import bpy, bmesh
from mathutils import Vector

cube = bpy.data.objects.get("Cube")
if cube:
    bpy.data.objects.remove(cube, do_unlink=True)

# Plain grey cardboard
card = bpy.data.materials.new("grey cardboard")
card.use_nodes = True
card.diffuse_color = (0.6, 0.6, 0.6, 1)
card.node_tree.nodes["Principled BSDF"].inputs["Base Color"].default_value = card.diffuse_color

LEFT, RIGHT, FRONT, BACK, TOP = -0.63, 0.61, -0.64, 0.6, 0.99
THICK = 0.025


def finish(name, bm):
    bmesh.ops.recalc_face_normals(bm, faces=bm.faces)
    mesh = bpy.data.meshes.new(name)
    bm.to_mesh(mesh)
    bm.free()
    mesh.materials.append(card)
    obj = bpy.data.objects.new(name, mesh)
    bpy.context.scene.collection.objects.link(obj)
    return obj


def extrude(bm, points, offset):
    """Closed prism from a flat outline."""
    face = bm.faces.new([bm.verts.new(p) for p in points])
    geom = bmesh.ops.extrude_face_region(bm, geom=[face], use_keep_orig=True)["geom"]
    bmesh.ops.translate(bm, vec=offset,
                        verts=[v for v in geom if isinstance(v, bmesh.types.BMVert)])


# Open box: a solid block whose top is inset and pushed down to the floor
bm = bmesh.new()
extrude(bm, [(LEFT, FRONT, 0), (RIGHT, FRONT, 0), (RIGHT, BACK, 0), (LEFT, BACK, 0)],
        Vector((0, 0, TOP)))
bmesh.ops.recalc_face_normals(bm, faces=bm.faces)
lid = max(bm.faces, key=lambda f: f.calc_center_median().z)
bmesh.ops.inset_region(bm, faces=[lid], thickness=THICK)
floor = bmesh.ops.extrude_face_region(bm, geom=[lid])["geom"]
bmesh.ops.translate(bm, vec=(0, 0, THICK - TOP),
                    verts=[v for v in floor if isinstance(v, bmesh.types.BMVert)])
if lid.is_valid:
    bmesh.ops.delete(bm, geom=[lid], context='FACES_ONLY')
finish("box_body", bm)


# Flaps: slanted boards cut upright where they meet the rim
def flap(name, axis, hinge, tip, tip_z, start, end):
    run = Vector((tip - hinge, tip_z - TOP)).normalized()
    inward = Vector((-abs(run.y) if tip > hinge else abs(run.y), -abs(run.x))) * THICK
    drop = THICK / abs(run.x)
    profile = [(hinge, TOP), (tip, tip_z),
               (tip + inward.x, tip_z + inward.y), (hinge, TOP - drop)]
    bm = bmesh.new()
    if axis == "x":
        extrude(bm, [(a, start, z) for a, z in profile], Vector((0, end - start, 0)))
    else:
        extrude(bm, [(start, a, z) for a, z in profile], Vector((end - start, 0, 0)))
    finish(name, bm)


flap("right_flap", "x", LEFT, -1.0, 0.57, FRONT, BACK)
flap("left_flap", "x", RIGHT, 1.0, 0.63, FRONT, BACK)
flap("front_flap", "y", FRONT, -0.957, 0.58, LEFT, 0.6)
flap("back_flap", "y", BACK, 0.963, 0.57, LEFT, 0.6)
==
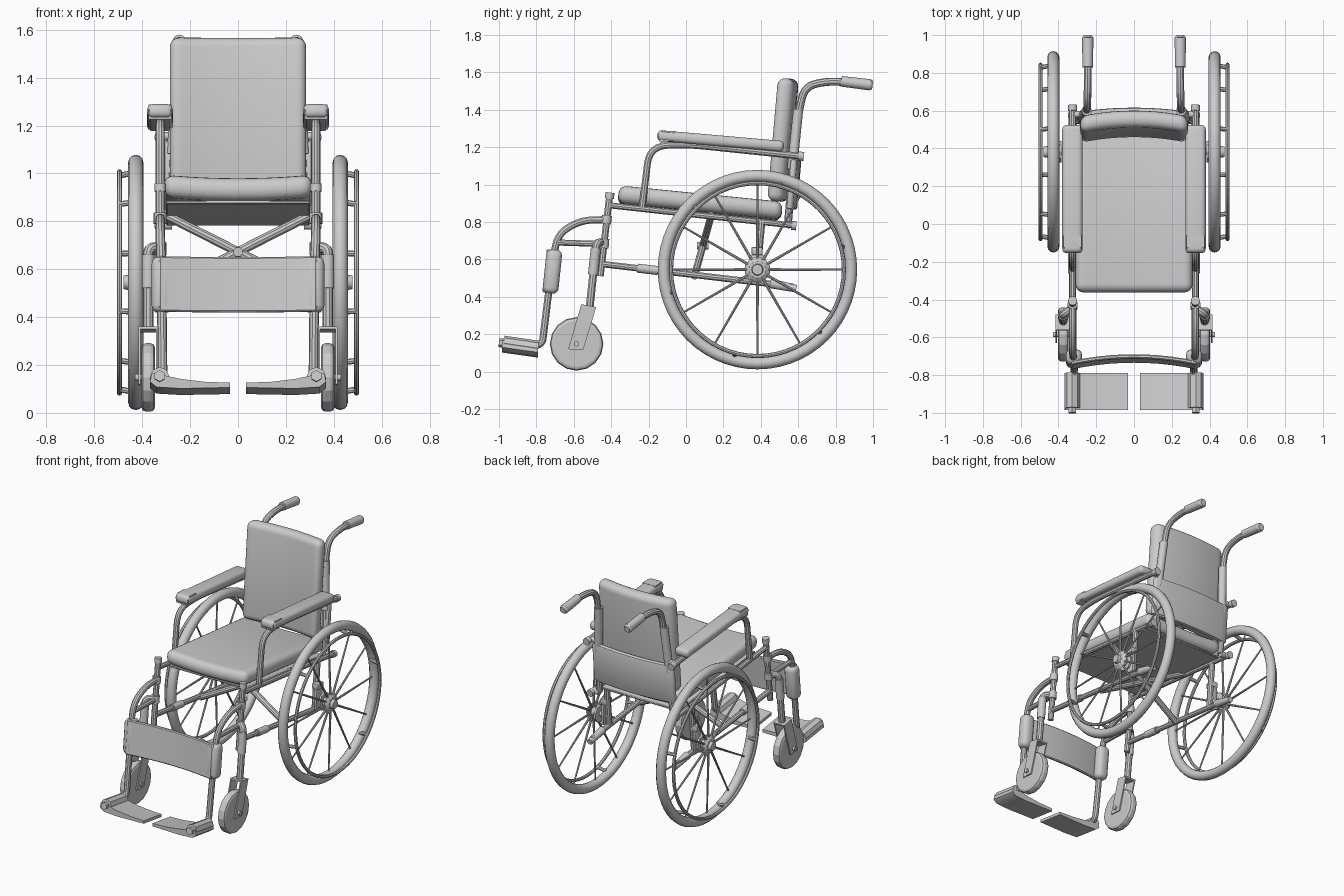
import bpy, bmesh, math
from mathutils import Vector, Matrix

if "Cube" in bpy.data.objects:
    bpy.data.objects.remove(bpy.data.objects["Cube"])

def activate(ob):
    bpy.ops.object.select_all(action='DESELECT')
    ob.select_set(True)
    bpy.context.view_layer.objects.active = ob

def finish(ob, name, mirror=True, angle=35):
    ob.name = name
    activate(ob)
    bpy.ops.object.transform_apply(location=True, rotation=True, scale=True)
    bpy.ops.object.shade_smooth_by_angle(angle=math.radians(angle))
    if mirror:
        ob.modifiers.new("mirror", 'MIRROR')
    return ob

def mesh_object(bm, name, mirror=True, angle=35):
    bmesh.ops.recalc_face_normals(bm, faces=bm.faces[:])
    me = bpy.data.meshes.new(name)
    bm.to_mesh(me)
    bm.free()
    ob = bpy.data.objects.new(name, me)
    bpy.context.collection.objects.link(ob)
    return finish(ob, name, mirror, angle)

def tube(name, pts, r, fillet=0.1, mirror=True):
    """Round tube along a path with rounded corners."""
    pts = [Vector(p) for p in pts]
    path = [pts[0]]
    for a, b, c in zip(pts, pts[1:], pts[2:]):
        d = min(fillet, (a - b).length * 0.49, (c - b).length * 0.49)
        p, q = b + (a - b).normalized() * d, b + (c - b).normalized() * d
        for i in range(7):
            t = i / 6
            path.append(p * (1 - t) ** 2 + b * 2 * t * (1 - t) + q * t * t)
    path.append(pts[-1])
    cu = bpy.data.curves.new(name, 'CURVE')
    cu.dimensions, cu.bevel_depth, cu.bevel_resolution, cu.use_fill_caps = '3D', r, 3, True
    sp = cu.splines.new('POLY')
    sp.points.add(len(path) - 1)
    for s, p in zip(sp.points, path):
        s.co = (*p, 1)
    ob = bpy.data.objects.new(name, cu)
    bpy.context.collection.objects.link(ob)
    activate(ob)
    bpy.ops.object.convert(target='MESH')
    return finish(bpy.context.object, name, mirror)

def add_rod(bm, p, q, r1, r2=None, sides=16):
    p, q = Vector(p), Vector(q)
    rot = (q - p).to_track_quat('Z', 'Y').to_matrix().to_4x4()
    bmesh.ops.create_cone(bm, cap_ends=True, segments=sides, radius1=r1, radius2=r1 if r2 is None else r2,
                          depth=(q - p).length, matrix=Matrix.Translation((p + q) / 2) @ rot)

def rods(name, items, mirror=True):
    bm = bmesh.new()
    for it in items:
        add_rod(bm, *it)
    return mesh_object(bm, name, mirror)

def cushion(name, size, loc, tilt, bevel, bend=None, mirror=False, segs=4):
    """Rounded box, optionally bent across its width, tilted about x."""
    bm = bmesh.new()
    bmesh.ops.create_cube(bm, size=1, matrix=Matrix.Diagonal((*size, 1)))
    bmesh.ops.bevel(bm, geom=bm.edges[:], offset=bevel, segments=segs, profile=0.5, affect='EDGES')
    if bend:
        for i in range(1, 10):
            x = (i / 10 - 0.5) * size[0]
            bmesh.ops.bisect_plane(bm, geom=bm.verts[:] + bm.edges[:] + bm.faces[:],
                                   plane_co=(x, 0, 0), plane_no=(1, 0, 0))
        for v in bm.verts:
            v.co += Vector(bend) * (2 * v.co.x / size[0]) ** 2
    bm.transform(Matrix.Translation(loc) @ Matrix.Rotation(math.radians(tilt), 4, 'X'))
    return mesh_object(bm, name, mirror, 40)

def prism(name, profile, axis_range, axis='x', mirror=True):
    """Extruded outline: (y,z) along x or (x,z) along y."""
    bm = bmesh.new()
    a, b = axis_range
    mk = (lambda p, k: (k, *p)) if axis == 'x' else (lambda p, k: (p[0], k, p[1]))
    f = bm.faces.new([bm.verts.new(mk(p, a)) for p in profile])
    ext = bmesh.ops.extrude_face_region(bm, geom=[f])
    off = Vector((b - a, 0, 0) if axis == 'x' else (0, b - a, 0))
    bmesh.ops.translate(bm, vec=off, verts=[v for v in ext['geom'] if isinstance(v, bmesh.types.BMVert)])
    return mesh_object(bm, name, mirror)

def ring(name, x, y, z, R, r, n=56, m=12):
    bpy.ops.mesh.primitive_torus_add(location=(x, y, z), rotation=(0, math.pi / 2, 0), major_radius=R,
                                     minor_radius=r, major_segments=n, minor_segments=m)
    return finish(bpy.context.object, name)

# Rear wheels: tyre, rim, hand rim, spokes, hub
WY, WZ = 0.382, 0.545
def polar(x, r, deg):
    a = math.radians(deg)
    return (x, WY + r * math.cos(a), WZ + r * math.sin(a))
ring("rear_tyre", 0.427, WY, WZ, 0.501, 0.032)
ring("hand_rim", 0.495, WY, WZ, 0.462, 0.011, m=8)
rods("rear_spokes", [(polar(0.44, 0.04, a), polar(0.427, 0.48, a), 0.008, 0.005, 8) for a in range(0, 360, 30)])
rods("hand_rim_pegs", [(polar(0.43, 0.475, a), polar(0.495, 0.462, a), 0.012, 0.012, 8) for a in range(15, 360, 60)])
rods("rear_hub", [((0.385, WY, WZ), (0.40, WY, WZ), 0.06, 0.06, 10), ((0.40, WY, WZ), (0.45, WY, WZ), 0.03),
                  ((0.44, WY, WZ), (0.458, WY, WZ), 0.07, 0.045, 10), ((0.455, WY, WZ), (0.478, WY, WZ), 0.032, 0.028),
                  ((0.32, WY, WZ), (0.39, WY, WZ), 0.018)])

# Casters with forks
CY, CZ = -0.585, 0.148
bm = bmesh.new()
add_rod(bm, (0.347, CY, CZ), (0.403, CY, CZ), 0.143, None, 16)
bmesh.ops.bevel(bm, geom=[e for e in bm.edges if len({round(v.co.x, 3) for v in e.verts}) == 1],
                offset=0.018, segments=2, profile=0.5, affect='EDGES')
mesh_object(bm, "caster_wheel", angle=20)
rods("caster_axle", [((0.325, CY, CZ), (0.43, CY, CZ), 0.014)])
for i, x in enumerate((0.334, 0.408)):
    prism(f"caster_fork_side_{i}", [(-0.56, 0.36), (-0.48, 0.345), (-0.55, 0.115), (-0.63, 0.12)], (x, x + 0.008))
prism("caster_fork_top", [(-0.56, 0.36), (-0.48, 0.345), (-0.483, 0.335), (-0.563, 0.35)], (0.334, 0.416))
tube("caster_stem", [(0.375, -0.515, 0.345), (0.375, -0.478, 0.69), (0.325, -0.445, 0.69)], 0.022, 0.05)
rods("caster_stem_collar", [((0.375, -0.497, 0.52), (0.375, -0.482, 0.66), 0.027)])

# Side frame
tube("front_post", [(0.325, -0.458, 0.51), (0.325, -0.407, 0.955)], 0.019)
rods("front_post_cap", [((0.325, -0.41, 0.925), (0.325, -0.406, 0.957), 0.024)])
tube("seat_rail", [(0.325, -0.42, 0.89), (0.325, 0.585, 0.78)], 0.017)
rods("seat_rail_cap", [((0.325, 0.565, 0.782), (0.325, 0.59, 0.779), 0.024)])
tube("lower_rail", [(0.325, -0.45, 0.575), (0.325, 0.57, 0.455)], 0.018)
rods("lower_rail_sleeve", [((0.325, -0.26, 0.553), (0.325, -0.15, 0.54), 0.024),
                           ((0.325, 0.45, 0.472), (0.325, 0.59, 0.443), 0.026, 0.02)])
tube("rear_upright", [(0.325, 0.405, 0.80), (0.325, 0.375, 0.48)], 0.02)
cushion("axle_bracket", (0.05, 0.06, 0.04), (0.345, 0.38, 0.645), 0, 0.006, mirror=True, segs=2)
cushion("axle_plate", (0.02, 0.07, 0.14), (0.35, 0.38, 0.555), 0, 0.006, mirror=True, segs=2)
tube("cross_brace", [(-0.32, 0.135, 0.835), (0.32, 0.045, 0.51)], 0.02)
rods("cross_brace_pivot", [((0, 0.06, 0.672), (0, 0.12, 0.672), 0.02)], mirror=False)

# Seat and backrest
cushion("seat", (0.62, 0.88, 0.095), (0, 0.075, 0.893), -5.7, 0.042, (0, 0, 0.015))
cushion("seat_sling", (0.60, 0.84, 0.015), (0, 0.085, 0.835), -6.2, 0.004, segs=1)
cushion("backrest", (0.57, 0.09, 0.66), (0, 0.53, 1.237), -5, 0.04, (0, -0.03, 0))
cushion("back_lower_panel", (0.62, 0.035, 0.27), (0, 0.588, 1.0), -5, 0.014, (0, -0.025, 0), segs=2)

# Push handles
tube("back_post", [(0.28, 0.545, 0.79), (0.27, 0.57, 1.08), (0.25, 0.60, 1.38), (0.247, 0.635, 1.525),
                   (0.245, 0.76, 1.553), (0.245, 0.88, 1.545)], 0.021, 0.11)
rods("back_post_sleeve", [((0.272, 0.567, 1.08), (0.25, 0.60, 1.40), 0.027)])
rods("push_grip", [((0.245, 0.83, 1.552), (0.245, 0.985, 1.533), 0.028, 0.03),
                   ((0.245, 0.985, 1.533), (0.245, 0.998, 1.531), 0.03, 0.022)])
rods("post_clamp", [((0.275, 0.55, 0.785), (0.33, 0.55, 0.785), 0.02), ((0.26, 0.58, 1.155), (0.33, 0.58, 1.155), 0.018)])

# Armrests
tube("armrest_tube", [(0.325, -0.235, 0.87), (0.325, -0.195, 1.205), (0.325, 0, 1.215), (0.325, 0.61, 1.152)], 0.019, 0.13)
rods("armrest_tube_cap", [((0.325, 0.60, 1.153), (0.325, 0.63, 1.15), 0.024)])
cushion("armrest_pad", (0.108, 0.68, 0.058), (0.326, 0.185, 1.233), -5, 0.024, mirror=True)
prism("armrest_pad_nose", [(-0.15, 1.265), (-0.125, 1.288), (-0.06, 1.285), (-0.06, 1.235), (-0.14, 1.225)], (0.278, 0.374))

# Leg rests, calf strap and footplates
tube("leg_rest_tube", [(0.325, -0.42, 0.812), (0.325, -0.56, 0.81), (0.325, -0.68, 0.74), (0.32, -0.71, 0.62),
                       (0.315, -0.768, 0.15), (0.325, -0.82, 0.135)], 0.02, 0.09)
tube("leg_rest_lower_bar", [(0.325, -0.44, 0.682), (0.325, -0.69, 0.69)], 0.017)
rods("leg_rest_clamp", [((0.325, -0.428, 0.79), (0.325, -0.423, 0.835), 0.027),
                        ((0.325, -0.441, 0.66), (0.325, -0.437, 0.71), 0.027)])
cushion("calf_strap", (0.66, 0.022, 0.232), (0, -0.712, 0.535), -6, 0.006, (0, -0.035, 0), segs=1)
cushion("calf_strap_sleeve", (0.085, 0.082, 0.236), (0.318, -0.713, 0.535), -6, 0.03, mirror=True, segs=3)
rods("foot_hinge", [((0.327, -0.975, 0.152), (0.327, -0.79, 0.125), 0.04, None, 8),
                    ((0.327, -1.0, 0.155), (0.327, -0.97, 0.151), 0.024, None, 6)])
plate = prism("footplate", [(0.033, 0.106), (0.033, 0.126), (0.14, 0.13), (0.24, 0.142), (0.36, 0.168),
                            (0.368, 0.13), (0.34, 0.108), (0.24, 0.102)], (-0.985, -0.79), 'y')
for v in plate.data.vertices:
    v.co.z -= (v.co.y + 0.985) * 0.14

--- Problem to work on ---
Word for word, restate the lines above from the line containing "return (x, WY" through the line containing "((0.325, 0.45, 0.472), (0.325, 0.59, 0.443), 0.026, 0.02)])", with both included and nothing else.

--- Answer area ---
    return (x, WY + r * math.cos(a), WZ + r * math.sin(a))
ring("rear_tyre", 0.427, WY, WZ, 0.501, 0.032)
ring("hand_rim", 0.495, WY, WZ, 0.462, 0.011, m=8)
rods("rear_spokes", [(polar(0.44, 0.04, a), polar(0.427, 0.48, a), 0.008, 0.005, 8) for a in range(0, 360, 30)])
rods("hand_rim_pegs", [(polar(0.43, 0.475, a), polar(0.495, 0.462, a), 0.012, 0.012, 8) for a in range(15, 360, 60)])
rods("rear_hub", [((0.385, WY, WZ), (0.40, WY, WZ), 0.06, 0.06, 10), ((0.40, WY, WZ), (0.45, WY, WZ), 0.03),
                  ((0.44, WY, WZ), (0.458, WY, WZ), 0.07, 0.045, 10), ((0.455, WY, WZ), (0.478, WY, WZ), 0.032, 0.028),
                  ((0.32, WY, WZ), (0.39, WY, WZ), 0.018)])

# Casters with forks
CY, CZ = -0.585, 0.148
bm = bmesh.new()
add_rod(bm, (0.347, CY, CZ), (0.403, CY, CZ), 0.143, None, 16)
bmesh.ops.bevel(bm, geom=[e for e in bm.edges if len({round(v.co.x, 3) for v in e.verts}) == 1],
                offset=0.018, segments=2, profile=0.5, affect='EDGES')
mesh_object(bm, "caster_wheel", angle=20)
rods("caster_axle", [((0.325, CY, CZ), (0.43, CY, CZ), 0.014)])
for i, x in enumerate((0.334, 0.408)):
    prism(f"caster_fork_side_{i}", [(-0.56, 0.36), (-0.48, 0.345), (-0.55, 0.115), (-0.63, 0.12)], (x, x + 0.008))
prism("caster_fork_top", [(-0.56, 0.36), (-0.48, 0.345), (-0.483, 0.335), (-0.563, 0.35)], (0.334, 0.416))
tube("caster_stem", [(0.375, -0.515, 0.345), (0.375, -0.478, 0.69), (0.325, -0.445, 0.69)], 0.022, 0.05)
rods("caster_stem_collar", [((0.375, -0.497, 0.52), (0.375, -0.482, 0.66), 0.027)])

# Side frame
tube("front_post", [(0.325, -0.458, 0.51), (0.325, -0.407, 0.955)], 0.019)
rods("front_post_cap", [((0.325, -0.41, 0.925), (0.325, -0.406, 0.957), 0.024)])
tube("seat_rail", [(0.325, -0.42, 0.89), (0.325, 0.585, 0.78)], 0.017)
rods("seat_rail_cap", [((0.325, 0.565, 0.782), (0.325, 0.59, 0.779), 0.024)])
tube("lower_rail", [(0.325, -0.45, 0.575), (0.325, 0.57, 0.455)], 0.018)
rods("lower_rail_sleeve", [((0.325, -0.26, 0.553), (0.325, -0.15, 0.54), 0.024),
                           ((0.325, 0.45, 0.472), (0.325, 0.59, 0.443), 0.026, 0.02)])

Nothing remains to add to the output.